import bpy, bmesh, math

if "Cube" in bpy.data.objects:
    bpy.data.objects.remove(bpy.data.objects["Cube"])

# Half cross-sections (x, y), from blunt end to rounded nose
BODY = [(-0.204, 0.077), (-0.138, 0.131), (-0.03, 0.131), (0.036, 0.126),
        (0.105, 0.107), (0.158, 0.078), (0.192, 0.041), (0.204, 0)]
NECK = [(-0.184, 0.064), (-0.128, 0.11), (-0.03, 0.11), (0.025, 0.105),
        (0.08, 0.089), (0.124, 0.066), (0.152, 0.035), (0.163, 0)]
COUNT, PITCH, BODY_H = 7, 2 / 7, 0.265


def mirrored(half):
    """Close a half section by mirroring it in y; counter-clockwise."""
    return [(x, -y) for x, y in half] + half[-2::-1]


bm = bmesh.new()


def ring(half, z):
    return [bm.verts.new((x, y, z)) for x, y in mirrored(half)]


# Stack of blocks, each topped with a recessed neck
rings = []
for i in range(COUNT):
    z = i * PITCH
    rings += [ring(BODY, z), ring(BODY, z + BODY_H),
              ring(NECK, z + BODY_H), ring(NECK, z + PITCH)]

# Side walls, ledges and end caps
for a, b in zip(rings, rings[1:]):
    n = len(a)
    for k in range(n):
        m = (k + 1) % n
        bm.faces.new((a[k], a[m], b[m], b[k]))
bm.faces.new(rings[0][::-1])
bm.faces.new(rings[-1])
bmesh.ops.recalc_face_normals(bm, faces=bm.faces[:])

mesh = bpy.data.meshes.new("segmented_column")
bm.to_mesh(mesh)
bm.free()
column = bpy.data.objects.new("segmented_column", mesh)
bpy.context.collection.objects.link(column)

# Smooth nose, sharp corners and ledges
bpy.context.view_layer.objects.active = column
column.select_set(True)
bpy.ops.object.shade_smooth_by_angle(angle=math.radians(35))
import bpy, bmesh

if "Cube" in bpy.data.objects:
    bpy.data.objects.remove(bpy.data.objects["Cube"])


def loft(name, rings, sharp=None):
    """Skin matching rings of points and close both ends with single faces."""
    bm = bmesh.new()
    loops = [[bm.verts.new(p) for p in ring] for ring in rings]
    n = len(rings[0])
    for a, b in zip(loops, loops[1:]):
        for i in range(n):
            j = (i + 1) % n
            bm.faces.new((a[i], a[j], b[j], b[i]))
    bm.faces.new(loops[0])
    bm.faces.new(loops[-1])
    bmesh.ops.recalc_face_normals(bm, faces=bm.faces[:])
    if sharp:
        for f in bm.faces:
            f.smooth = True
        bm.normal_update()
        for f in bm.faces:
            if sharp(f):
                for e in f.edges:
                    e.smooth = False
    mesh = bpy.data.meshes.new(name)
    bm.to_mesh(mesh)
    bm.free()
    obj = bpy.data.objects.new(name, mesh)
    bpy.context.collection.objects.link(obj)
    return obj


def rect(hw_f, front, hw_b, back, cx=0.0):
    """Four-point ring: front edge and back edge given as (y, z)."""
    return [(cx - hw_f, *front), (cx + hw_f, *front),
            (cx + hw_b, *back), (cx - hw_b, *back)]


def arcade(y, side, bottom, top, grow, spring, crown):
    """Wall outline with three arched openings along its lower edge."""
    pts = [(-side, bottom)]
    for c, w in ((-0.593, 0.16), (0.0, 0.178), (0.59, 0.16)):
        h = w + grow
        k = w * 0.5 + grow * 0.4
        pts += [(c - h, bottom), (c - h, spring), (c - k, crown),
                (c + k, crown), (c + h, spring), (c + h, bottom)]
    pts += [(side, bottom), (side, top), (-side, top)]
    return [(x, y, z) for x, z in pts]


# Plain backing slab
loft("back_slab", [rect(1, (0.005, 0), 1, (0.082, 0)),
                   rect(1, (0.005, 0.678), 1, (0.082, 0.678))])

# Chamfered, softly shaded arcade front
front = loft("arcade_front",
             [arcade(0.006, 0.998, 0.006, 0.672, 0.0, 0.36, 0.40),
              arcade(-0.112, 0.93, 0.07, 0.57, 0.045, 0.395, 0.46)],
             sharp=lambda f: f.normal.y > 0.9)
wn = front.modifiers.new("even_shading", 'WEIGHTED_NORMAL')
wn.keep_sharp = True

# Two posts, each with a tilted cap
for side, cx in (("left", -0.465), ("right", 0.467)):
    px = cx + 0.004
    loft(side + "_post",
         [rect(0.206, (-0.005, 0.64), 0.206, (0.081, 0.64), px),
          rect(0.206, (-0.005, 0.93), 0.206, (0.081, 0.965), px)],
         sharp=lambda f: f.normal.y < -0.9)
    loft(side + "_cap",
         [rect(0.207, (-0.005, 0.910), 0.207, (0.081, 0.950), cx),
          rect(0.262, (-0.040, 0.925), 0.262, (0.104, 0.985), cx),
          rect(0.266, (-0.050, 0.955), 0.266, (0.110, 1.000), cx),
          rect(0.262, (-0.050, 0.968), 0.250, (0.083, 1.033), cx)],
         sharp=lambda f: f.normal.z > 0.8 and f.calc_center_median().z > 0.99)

> _What you are asked to do_
Your task is to output the full set of records exactly as presented.

> _Exercise result_
import bpy, bmesh, math

if "Cube" in bpy.data.objects:
    bpy.data.objects.remove(bpy.data.objects["Cube"])

# Half cross-sections (x, y), from blunt end to rounded nose
BODY = [(-0.204, 0.077), (-0.138, 0.131), (-0.03, 0.131), (0.036, 0.126),
        (0.105, 0.107), (0.158, 0.078), (0.192, 0.041), (0.204, 0)]
NECK = [(-0.184, 0.064), (-0.128, 0.11), (-0.03, 0.11), (0.025, 0.105),
        (0.08, 0.089), (0.124, 0.066), (0.152, 0.035), (0.163, 0)]
COUNT, PITCH, BODY_H = 7, 2 / 7, 0.265


def mirrored(half):
    """Close a half section by mirroring it in y; counter-clockwise."""
    return [(x, -y) for x, y in half] + half[-2::-1]


bm = bmesh.new()


def ring(half, z):
    return [bm.verts.new((x, y, z)) for x, y in mirrored(half)]


# Stack of blocks, each topped with a recessed neck
rings = []
for i in range(COUNT):
    z = i * PITCH
    rings += [ring(BODY, z), ring(BODY, z + BODY_H),
              ring(NECK, z + BODY_H), ring(NECK, z + PITCH)]

# Side walls, ledges and end caps
for a, b in zip(rings, rings[1:]):
    n = len(a)
    for k in range(n):
        m = (k + 1) % n
        bm.faces.new((a[k], a[m], b[m], b[k]))
bm.faces.new(rings[0][::-1])
bm.faces.new(rings[-1])
bmesh.ops.recalc_face_normals(bm, faces=bm.faces[:])

mesh = bpy.data.meshes.new("segmented_column")
bm.to_mesh(mesh)
bm.free()
column = bpy.data.objects.new("segmented_column", mesh)
bpy.context.collection.objects.link(column)

# Smooth nose, sharp corners and ledges
bpy.context.view_layer.objects.active = column
column.select_set(True)
bpy.ops.object.shade_smooth_by_angle(angle=math.radians(35))
import bpy, bmesh

if "Cube" in bpy.data.objects:
    bpy.data.objects.remove(bpy.data.objects["Cube"])


def loft(name, rings, sharp=None):
    """Skin matching rings of points and close both ends with single faces."""
    bm = bmesh.new()
    loops = [[bm.verts.new(p) for p in ring] for ring in rings]
    n = len(rings[0])
    for a, b in zip(loops, loops[1:]):
        for i in range(n):
            j = (i + 1) % n
            bm.faces.new((a[i], a[j], b[j], b[i]))
    bm.faces.new(loops[0])
    bm.faces.new(loops[-1])
    bmesh.ops.recalc_face_normals(bm, faces=bm.faces[:])
    if sharp:
        for f in bm.faces:
            f.smooth = True
        bm.normal_update()
        for f in bm.faces:
            if sharp(f):
                for e in f.edges:
                    e.smooth = False
    mesh = bpy.data.meshes.new(name)
    bm.to_mesh(mesh)
    bm.free()
    obj = bpy.data.objects.new(name, mesh)
    bpy.context.collection.objects.link(obj)
    return obj


def rect(hw_f, front, hw_b, back, cx=0.0):
    """Four-point ring: front edge and back edge given as (y, z)."""
    return [(cx - hw_f, *front), (cx + hw_f, *front),
            (cx + hw_b, *back), (cx - hw_b, *back)]


def arcade(y, side, bottom, top, grow, spring, crown):
    """Wall outline with three arched openings along its lower edge."""
    pts = [(-side, bottom)]
    for c, w in ((-0.593, 0.16), (0.0, 0.178), (0.59, 0.16)):
        h = w + grow
        k = w * 0.5 + grow * 0.4
        pts += [(c - h, bottom), (c - h, spring), (c - k, crown),
                (c + k, crown), (c + h, spring), (c + h, bottom)]
    pts += [(side, bottom), (side, top), (-side, top)]
    return [(x, y, z) for x, z in pts]


# Plain backing slab
loft("back_slab", [rect(1, (0.005, 0), 1, (0.082, 0)),
                   rect(1, (0.005, 0.678), 1, (0.082, 0.678))])

# Chamfered, softly shaded arcade front
front = loft("arcade_front",
             [arcade(0.006, 0.998, 0.006, 0.672, 0.0, 0.36, 0.40),
              arcade(-0.112, 0.93, 0.07, 0.57, 0.045, 0.395, 0.46)],
             sharp=lambda f: f.normal.y > 0.9)
wn = front.modifiers.new("even_shading", 'WEIGHTED_NORMAL')
wn.keep_sharp = True

# Two posts, each with a tilted cap
for side, cx in (("left", -0.465), ("right", 0.467)):
    px = cx + 0.004
    loft(side + "_post",
         [rect(0.206, (-0.005, 0.64), 0.206, (0.081, 0.64), px),
          rect(0.206, (-0.005, 0.93), 0.206, (0.081, 0.965), px)],
         sharp=lambda f: f.normal.y < -0.9)
    loft(side + "_cap",
         [rect(0.207, (-0.005, 0.910), 0.207, (0.081, 0.950), cx),
          rect(0.262, (-0.040, 0.925), 0.262, (0.104, 0.985), cx),
          rect(0.266, (-0.050, 0.955), 0.266, (0.110, 1.000), cx),
          rect(0.262, (-0.050, 0.968), 0.250, (0.083, 1.033), cx)],
         sharp=lambda f: f.normal.z > 0.8 and f.calc_center_median().z > 0.99)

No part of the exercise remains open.